One major question the attendees considered was whether to make peer reviews available to all readers. The BMJ, unlike most journals that publish biomedical research, already does that. The identities of the reviewers are even made public — a suggestion that caused some consternation at the meeting.
But that doesn't solve problems of research quality.
Dr. Michael Lauer, a deputy director of the National Institutes of Health, told the meeting that one huge problem is that scientists often fail to ask a fundamental question before starting an experiment, which is how many people or animals should be included in a study. By the time a study is done and submitted for publication, it's too late.
"Peer review is not going to help," he told the scientists. "It doesn't matter how transparent the peer review is, we're not going to be able to solve this problem."
Another concern is that today scientists are judged primarily by which journal publishes their work. The greatest rewards tend to go to scientists who can get their papers into major journals such as Science, Nature and Cell. It matters less what the actual findings are.
"To me that is one of the very biggest problems in the system today," says Erin O'Shea, president of HHMI, "and it drives a lot of behavior — behavior that we don't want."
And if a top journal reviews a paper and decides not to publish it, the scientist needs to start the process of getting to print all over again — which is a waste of resources. "Science moves slower because research isn't available immediately," O'Shea said at the meeting. "To me, those are big problems."
One way forward is to encourage scientists to make their work publicly available on the Internet before it has been peer-reviewed or accepted in a journal. Biologists are starting to do that, using a preprint server called bioRxiv. Physicists have been doing this for years.
Peer review can come later, Eisen says. In fact, he's putting together a system that will facilitate that, and it's set to debut this summer.
"What we want to see happen next is to allow the scientists who are reading papers [as part of their normal work] ... to review them," he says.
As he envisions it, "you post a work, people comment on it, you update it, and if it gets better through that process, that's great — now you've produced something good," he says. "If, through the process of review and assessment, you and the community realize the work wasn't right, it just sorts of fades and you mark it as such. And I think we'll all be better off if that happens."

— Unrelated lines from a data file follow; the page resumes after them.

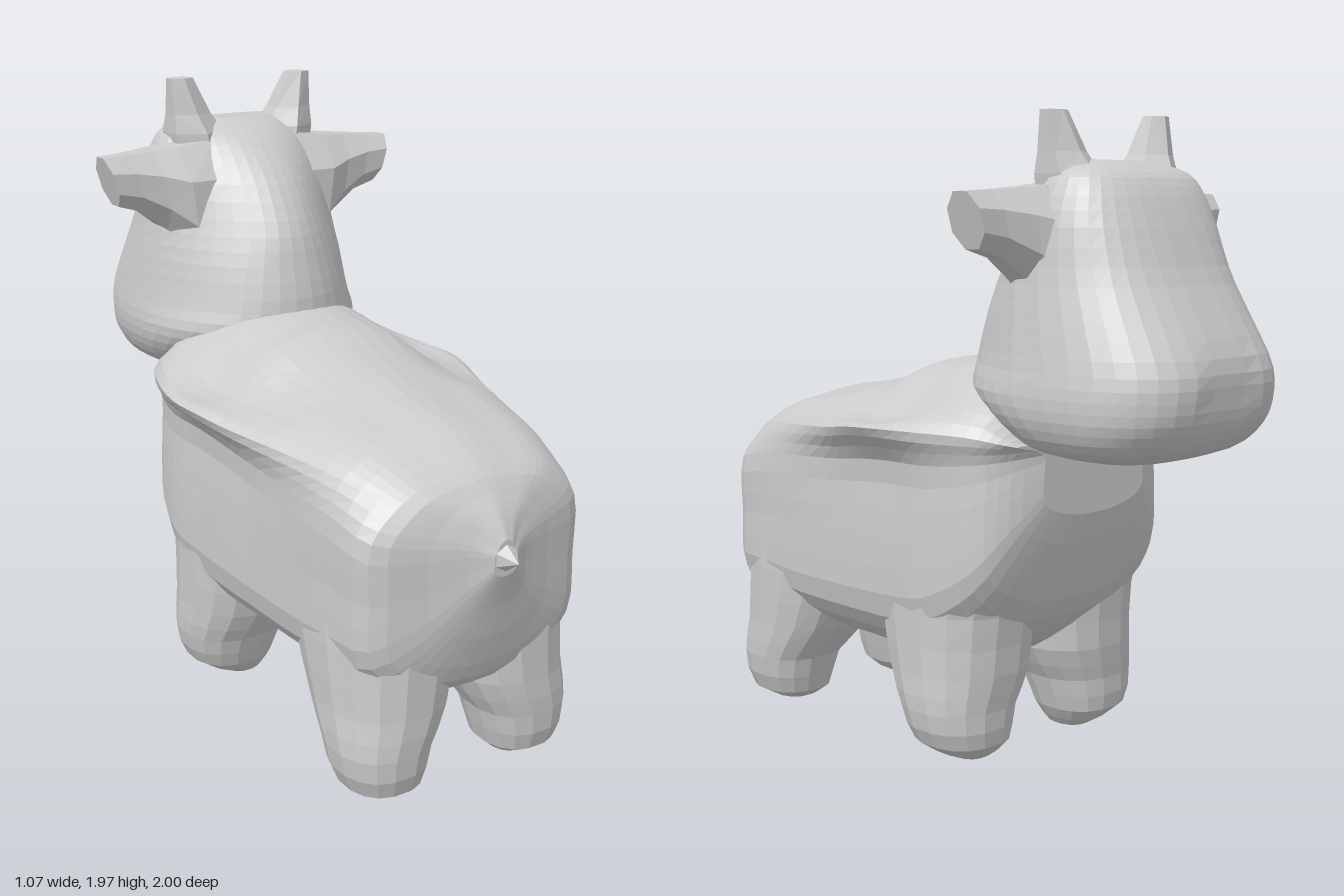
import * as THREE from 'three';

const material = new THREE.MeshStandardMaterial({ color: 0xcccccc, flatShading: true });

// Smoothly resample a short table of cross-section parameters.
function resample(rows, count) {
  const out = [];
  const last = rows.length - 1;
  for (let i = 0; i <= count; i++) {
    const t = (i / count) * last;
    const k = Math.min(Math.floor(t), last - 1);
    const f = t - k;
    const a = rows[Math.max(k - 1, 0)], b = rows[k], c = rows[k + 1], d = rows[Math.min(k + 2, last)];
    out.push(b.map((v, j) => v + 0.5 * f * (c[j] - a[j] + f * (2 * a[j] - 5 * v + 4 * c[j] - d[j] + f * (3 * (v - c[j]) + d[j] - a[j])))));
  }
  return out;
}

// Skin closed rings of points, cap both ends and face the surface outward.
function loft(rings) {
  const n = rings[0].length;
  const points = rings.flat();
  const index = [];
  for (let r = 0; r < rings.length - 1; r++) {
    for (let i = 0; i < n; i++) {
      const a = r * n + i, b = r * n + (i + 1) % n;
      index.push(a, b, a + n, b, b + n, a + n);
    }
  }
  [[0, false], [rings.length - 1, true]].forEach(([r, end]) => {
    const c = points.length;
    points.push(rings[r].reduce((s, p) => s.add(p), new THREE.Vector3()).divideScalar(n));
    for (let i = 0; i < n; i++) {
      const a = r * n + i, b = r * n + (i + 1) % n;
      index.push(...(end ? [c, a, b] : [c, b, a]));
    }
  });
  let volume = 0;
  const cross = new THREE.Vector3();
  for (let i = 0; i < index.length; i += 3) {
    volume += points[index[i]].dot(cross.crossVectors(points[index[i + 1]], points[index[i + 2]]));
  }
  if (volume < 0) index.reverse();
  const geometry = new THREE.BufferGeometry().setFromPoints(points);
  geometry.setIndex(index);
  geometry.computeVertexNormals();
  return geometry;
}

// Ring of n points from a function of cosine and sine.
function ring(n, fn) {
  return Array.from({ length: n }, (_, i) => {
    const a = ((i + 0.5) / n) * Math.PI * 2;
    return new THREE.Vector3(...fn(Math.cos(a), Math.sin(a)));
  });
}

const soft = (v, p) => Math.sign(v) * Math.pow(Math.abs(v), p);

export function createModel() {
  const model = new THREE.Group();
  const add = (name, geometry) => {
    const mesh = new THREE.Mesh(geometry, material);
    mesh.name = name;
    model.add(mesh);
  };

  // Body: z, top, shoulder x, shoulder y, flank half width, belly
  const bodyRows = [
    [0.945, 0.84, 0.03, 0.81, 0.04, 0.73],
    [0.91, 0.90, 0.075, 0.85, 0.10, 0.62],
    [0.87, 0.95, 0.16, 0.89, 0.21, 0.47],
    [0.81, 1.01, 0.28, 0.94, 0.365, 0.34],
    [0.65, 1.09, 0.35, 0.99, 0.40, 0.31],
    [0.45, 1.125, 0.40, 1.01, 0.41, 0.285],
    [0.22, 1.175, 0.465, 1.03, 0.42, 0.28],
    [0.08, 1.23, 0.505, 1.05, 0.43, 0.28],
    [-0.05, 1.245, 0.52, 1.06, 0.435, 0.285],
    [-0.22, 1.28, 0.48, 1.06, 0.44, 0.32],
    [-0.38, 1.27, 0.42, 1.055, 0.40, 0.46],
    [-0.46, 1.20, 0.37, 1.04, 0.32, 0.65],
    [-0.50, 1.12, 0.33, 1.03, 0.22, 0.80],
  ];
  add('body', loft(resample(bodyRows, 36).map(([z, top, sx, sy, w, bot]) => {
    const flare = THREE.MathUtils.clamp((sx - w) / 0.09, 0, 1);
    const h = sy - bot;
    const half = [
      [sx * 0.4, top - (top - sy) * 0.2],
      [sx * 0.75, sy + (top - sy) * (0.55 - 0.48 * flare)],
      [sx, sy],
      [w * 0.985, sy - h * 0.14],
      [w, sy - h * 0.45],
      [w * 0.97, sy - h * 0.77],
      [w * 0.62, bot + h * 0.06],
    ];
    const outline = [[0, top], ...half, [0, bot], ...half.slice().reverse().map(([x, y]) => [-x, y])];
    const curve = new THREE.CatmullRomCurve3(outline.map(([x, y]) => new THREE.Vector3(x, y, z)), true);
    return curve.getPoints(48).slice(0, 48);
  })));

  // Head and neck: y, muzzle z, nape z, face half width, nape half width
  const headRows = [
    [0.995, -0.82, -0.46, 0.21, 0.22],
    [1.03, -0.91, -0.36, 0.32, 0.32],
    [1.10, -0.98, -0.24, 0.37, 0.38],
    [1.18, -1.01, -0.13, 0.385, 0.37],
    [1.27, -1.005, -0.115, 0.375, 0.31],
    [1.40, -0.93, -0.14, 0.355, 0.26],
    [1.52, -0.86, -0.175, 0.335, 0.20],
    [1.66, -0.80, -0.26, 0.315, 0.18],
    [1.76, -0.75, -0.36, 0.28, 0.18],
    [1.81, -0.70, -0.43, 0.24, 0.17],
    [1.84, -0.60, -0.49, 0.16, 0.14],
  ];
  add('head', loft(resample(headRows, 26).map(([y, zf, zb, wf, wb]) => ring(36, (c, s) => {
    const p = s < 0 ? 0.7 : 0.95;
    const u = soft(s, p);
    const x = soft(c, p) * (wf + (wb - wf) * Math.max(0, u));
    // shallow groove down the middle of the muzzle
    const groove = s < 0 ? 0.03 * Math.exp(-((x / 0.12) ** 2) - ((y - 1.2) / 0.1) ** 2) : 0;
    return [x, y, (zf + zb) / 2 + u * (zb - zf) / 2 + groove];
  }))));

  // Legs: y, centre x, centre z, radius x, radius z
  const frontLeg = [
    [0.025, 0.23, -0.19, 0.06, 0.07],
    [0.09, 0.265, -0.20, 0.14, 0.14],
    [0.20, 0.265, -0.185, 0.175, 0.165],
    [0.31, 0.235, -0.16, 0.205, 0.205],
    [0.50, 0.225, -0.14, 0.215, 0.24],
    [0.72, 0.22, -0.17, 0.22, 0.28],
    [0.92, 0.20, -0.19, 0.22, 0.29],
  ];
  const backLeg = [
    [0.005, 0.23, 0.69, 0.03, 0.03],
    [0.055, 0.25, 0.695, 0.12, 0.13],
    [0.18, 0.25, 0.688, 0.155, 0.16],
    [0.30, 0.215, 0.64, 0.19, 0.21],
    [0.50, 0.20, 0.59, 0.21, 0.26],
    [0.70, 0.19, 0.57, 0.21, 0.28],
  ];
  // Ears: x, centre y, centre z, radius y, radius z
  const ear = [
    [0.12, 1.58, -0.50, 0.22, 0.15],
    [0.26, 1.59, -0.50, 0.19, 0.15],
    [0.34, 1.63, -0.495, 0.14, 0.11],
    [0.43, 1.66, -0.485, 0.10, 0.08],
    [0.51, 1.67, -0.48, 0.085, 0.07],
  ];
  // Horns: y, centre x, centre z, radius x, radius z
  const horn = [
    [1.70, 0.15, -0.55, 0.11, 0.12],
    [1.80, 0.17, -0.54, 0.10, 0.10],
    [1.86, 0.19, -0.535, 0.075, 0.07],
    [1.975, 0.22, -0.53, 0.045, 0.035],
  ];
  for (const [side, m] of [['left', 1], ['right', -1]]) {
    const upright = (rows, n, p) => loft(rows.map(([y, cx, cz, rx, rz]) =>
      ring(n, (c, s) => [m * (cx + soft(c, p) * rx), y, cz + soft(s, p) * rz])));
    add(side + 'FrontLeg', upright(resample(frontLeg, 12), 16, 0.85));
    add(side + 'BackLeg', upright(resample(backLeg, 10), 16, 0.85));
    add(side + 'Horn', upright(horn, 6, 1));
    // slanted tip, longer along its top edge
    add(side + 'Ear', loft(ear.map(([x, cy, cz, ry, rz]) =>
      ring(8, (c, s) => [m * (x + 0.025 * s), cy + s * ry, cz + c * rz]))));
  }

  // Tail: a short pointed stub
  const tail = new THREE.ConeGeometry(0.08, 0.11, 6);
  tail.rotateX(Math.PI / 2).translate(0, 0.785, 0.945);
  add('tail', tail);

  return model;
}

Notably, it will change the incentives for publication. Right now, because scientists are rewarded for getting papers past peer review in the top journals, attention-grabbing findings are valued over careful work.
Eisen says his system of review before publication would flip those priorities.
"The fact that people are going to be reviewing and assessing the work ... should provide a very strong incentive back to authors to try to produce work that's actually reproducible and durable, rather than work that is just flashy and gets into the right journal," Eisen tells Shots.
Among the challenges he faces is that scientists will struggle to find the time to do careful reviews of papers published online. They may also be tempted to game the system. But people who sign their name to their reviews, or are certified by a trusted body, would have an incentive not to simply shower praise on studies posted by friends and colleagues.
"You don't want to develop a reputation as someone who just says nice things about your buddy," Eisen says.
Posting articles prior to peer review raises other issues, as well.
"There's a worry that the Wild West version [where] everyone posts what they like will lead to a lot more garbage out there that people can't make out what to make of it," says BMJ editor Bloom.
So she still sees a role for journalists, if not as gatekeepers, at least as curators. "I think probably for a while we'll see a parallel track where the journals still provide some imprint of thorough review, statistical review, methodological review," she says, while preprints will "allow the community to share more with each other much more rapidly."